Start of Data for processing
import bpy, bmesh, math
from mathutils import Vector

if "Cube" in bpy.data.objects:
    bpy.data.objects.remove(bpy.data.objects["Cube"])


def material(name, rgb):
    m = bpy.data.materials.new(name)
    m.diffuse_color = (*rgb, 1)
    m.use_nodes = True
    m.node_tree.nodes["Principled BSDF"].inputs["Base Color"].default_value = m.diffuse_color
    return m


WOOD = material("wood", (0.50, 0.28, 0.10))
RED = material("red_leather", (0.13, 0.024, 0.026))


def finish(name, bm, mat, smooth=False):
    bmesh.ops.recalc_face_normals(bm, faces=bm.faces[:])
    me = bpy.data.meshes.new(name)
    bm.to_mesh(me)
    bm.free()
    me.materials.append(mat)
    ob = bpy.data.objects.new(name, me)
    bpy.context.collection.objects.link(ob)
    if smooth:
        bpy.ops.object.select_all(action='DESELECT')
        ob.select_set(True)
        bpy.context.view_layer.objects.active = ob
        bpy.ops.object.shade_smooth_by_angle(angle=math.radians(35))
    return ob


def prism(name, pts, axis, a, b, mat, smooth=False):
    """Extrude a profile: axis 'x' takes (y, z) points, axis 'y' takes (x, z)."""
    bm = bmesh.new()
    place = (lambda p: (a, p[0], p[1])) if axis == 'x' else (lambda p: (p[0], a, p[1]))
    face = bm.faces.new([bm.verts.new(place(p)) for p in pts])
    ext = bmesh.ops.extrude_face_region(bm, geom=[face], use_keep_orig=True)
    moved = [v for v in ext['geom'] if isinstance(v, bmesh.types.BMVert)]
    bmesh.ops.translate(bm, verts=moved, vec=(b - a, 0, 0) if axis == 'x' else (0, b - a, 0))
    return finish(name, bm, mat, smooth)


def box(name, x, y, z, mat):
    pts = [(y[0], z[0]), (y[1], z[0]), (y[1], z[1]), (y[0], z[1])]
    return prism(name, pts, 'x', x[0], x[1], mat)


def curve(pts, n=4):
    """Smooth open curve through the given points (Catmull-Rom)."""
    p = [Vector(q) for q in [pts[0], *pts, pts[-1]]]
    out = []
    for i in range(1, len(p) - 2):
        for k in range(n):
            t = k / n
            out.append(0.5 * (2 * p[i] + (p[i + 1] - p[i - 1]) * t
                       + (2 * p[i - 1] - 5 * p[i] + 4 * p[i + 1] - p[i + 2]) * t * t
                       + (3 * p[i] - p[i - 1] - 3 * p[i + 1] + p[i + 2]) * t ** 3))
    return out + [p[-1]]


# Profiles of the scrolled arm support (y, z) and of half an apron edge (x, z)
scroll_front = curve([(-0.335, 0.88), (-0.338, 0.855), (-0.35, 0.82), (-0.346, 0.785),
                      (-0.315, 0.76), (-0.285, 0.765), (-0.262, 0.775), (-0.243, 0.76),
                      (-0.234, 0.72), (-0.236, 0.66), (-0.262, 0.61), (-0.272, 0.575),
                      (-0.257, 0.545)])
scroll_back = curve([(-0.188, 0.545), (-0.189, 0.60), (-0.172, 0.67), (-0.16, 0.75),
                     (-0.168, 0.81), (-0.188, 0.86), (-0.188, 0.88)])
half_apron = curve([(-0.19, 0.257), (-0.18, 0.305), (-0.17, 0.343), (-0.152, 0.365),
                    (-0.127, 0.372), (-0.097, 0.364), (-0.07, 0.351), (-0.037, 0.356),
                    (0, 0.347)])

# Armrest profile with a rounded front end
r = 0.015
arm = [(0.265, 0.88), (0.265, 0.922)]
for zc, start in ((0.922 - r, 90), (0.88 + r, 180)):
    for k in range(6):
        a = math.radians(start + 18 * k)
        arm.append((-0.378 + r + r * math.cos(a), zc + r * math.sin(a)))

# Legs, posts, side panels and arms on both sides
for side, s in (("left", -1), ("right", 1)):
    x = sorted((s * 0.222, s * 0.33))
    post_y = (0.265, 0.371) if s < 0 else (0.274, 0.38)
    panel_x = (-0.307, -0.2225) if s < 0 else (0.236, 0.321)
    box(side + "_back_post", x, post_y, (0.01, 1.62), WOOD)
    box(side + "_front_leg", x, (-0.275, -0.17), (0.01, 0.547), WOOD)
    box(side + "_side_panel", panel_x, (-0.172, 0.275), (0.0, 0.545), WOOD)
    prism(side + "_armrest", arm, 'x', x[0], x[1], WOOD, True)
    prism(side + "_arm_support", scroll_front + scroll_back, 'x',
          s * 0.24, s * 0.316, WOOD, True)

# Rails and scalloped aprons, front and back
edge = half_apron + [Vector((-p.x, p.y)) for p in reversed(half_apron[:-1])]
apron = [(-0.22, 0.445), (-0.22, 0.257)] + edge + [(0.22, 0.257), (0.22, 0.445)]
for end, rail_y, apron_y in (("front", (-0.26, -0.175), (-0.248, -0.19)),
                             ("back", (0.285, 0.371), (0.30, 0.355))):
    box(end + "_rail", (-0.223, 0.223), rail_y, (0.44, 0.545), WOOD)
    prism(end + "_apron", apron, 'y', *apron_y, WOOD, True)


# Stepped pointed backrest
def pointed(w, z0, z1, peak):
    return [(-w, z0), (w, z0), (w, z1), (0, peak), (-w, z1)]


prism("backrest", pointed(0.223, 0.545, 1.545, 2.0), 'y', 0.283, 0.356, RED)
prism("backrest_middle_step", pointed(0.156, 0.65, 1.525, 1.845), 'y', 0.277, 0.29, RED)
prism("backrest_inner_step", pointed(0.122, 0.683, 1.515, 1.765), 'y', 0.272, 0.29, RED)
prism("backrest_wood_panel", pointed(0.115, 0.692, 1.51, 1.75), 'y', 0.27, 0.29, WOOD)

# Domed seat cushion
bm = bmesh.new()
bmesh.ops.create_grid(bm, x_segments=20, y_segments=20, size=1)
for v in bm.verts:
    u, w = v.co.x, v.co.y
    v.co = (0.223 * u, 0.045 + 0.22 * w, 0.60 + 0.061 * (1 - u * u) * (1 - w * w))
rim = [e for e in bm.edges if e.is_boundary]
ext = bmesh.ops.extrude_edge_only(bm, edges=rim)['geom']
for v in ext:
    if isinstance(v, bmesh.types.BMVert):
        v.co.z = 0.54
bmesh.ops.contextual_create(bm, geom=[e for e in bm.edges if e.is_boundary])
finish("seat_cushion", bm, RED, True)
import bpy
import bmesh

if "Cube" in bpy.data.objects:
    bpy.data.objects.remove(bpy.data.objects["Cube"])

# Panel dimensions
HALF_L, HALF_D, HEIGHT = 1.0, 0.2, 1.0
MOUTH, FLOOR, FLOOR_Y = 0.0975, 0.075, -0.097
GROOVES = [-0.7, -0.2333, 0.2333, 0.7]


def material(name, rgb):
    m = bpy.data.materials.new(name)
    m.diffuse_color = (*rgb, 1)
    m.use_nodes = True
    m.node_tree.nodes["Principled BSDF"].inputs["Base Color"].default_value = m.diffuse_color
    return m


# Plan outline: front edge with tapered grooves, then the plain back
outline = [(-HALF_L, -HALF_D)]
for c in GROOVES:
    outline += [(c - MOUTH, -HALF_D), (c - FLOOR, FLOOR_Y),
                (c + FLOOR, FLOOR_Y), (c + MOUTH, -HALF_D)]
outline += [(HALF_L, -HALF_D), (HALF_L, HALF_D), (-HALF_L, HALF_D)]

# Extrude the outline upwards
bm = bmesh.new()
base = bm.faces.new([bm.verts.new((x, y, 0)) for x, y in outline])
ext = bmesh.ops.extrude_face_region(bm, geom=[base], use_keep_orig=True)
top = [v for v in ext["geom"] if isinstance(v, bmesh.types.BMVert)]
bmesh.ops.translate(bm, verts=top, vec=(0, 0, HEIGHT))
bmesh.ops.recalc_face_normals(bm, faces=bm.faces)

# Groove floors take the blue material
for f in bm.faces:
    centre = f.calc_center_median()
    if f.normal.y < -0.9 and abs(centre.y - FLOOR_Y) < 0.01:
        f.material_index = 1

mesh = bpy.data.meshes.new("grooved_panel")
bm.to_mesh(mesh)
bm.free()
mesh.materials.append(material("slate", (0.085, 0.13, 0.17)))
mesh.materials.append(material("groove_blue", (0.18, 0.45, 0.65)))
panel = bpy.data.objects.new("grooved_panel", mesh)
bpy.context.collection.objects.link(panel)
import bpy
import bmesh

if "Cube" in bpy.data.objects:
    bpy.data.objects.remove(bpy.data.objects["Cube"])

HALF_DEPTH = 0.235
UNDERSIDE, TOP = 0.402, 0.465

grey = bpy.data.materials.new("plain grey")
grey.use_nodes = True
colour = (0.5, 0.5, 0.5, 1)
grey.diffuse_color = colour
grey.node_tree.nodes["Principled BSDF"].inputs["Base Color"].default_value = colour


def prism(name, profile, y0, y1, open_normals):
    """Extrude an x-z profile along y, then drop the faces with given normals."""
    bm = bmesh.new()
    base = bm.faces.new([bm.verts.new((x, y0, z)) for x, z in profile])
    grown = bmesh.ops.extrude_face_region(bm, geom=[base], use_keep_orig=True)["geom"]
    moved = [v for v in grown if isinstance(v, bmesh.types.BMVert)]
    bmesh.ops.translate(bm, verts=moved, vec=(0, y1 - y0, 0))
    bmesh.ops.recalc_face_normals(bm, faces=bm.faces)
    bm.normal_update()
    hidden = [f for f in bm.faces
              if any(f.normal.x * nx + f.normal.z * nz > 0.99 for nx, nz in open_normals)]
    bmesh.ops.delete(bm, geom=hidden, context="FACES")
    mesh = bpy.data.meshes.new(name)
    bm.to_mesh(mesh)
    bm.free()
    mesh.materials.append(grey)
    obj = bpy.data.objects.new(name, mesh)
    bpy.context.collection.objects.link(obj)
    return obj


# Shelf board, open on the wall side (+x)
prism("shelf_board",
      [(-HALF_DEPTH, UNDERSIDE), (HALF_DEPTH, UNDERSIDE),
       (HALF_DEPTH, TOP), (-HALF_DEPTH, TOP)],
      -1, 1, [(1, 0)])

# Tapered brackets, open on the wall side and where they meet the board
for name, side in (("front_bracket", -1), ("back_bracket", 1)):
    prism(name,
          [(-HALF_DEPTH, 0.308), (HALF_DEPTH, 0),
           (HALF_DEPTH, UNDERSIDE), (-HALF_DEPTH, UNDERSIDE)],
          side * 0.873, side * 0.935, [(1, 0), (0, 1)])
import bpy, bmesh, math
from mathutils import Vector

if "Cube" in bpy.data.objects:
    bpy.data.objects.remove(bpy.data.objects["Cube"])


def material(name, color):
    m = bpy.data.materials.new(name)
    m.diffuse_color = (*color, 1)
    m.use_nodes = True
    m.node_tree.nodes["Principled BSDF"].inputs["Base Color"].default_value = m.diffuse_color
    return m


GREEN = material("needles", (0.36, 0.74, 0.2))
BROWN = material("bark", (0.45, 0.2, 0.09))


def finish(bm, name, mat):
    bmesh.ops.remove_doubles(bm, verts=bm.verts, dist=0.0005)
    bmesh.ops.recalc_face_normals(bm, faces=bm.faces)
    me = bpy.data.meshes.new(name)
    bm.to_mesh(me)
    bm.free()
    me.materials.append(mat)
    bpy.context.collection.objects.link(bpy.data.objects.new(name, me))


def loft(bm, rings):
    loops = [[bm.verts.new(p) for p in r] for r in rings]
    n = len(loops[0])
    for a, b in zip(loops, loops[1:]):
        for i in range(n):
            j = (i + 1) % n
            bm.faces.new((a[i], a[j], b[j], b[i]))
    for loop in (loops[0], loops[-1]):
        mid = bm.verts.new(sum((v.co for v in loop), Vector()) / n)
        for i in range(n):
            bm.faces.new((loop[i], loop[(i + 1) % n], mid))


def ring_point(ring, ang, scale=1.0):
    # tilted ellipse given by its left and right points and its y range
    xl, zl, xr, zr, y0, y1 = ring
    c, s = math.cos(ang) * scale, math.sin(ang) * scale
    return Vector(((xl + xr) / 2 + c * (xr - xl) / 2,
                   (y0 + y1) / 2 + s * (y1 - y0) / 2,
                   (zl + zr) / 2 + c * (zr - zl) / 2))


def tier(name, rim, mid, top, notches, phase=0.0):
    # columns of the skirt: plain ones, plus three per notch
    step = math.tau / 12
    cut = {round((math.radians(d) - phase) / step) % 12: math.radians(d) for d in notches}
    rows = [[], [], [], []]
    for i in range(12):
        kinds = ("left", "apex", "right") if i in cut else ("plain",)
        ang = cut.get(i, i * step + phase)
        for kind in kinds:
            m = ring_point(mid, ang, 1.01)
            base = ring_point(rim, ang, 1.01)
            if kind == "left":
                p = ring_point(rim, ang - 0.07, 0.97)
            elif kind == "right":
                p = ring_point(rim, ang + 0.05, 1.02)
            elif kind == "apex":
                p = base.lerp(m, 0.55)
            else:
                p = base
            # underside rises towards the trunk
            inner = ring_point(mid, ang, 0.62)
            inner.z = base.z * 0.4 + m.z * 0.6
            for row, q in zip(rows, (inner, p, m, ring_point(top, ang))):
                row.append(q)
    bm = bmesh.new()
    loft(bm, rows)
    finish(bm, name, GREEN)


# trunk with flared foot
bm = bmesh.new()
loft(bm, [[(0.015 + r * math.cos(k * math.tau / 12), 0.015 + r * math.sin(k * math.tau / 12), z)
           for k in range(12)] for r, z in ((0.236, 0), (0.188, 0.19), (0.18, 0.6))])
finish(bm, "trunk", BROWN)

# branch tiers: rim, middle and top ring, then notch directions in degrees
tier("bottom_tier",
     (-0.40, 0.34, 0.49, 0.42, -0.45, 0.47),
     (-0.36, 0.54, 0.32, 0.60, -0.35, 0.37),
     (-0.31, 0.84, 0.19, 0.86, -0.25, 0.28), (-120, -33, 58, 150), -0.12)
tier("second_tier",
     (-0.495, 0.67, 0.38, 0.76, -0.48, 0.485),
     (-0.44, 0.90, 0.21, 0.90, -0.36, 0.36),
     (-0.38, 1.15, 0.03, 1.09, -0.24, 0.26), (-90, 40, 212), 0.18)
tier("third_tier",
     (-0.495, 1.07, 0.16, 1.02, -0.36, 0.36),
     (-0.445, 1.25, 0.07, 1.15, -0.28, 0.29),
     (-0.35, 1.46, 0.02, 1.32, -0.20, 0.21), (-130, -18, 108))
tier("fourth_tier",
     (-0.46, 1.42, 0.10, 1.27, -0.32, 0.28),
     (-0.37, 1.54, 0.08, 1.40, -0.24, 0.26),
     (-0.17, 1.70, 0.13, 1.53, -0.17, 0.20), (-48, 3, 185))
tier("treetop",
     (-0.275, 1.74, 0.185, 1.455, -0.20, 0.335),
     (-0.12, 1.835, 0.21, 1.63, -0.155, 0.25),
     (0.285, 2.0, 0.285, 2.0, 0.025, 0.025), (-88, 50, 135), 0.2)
End of Data for processing
_Exercise aim_
Locate all lines in the listing above with the word "outline". Copy them.

_Answer below_
# Plan outline: front edge with tapered grooves, then the plain back
outline = [(-HALF_L, -HALF_D)]
    outline += [(c - MOUTH, -HALF_D), (c - FLOOR, FLOOR_Y),
outline += [(HALF_L, -HALF_D), (HALF_L, HALF_D), (-HALF_L, HALF_D)]
# Extrude the outline upwards
base = bm.faces.new([bm.verts.new((x, y, 0)) for x, y in outline])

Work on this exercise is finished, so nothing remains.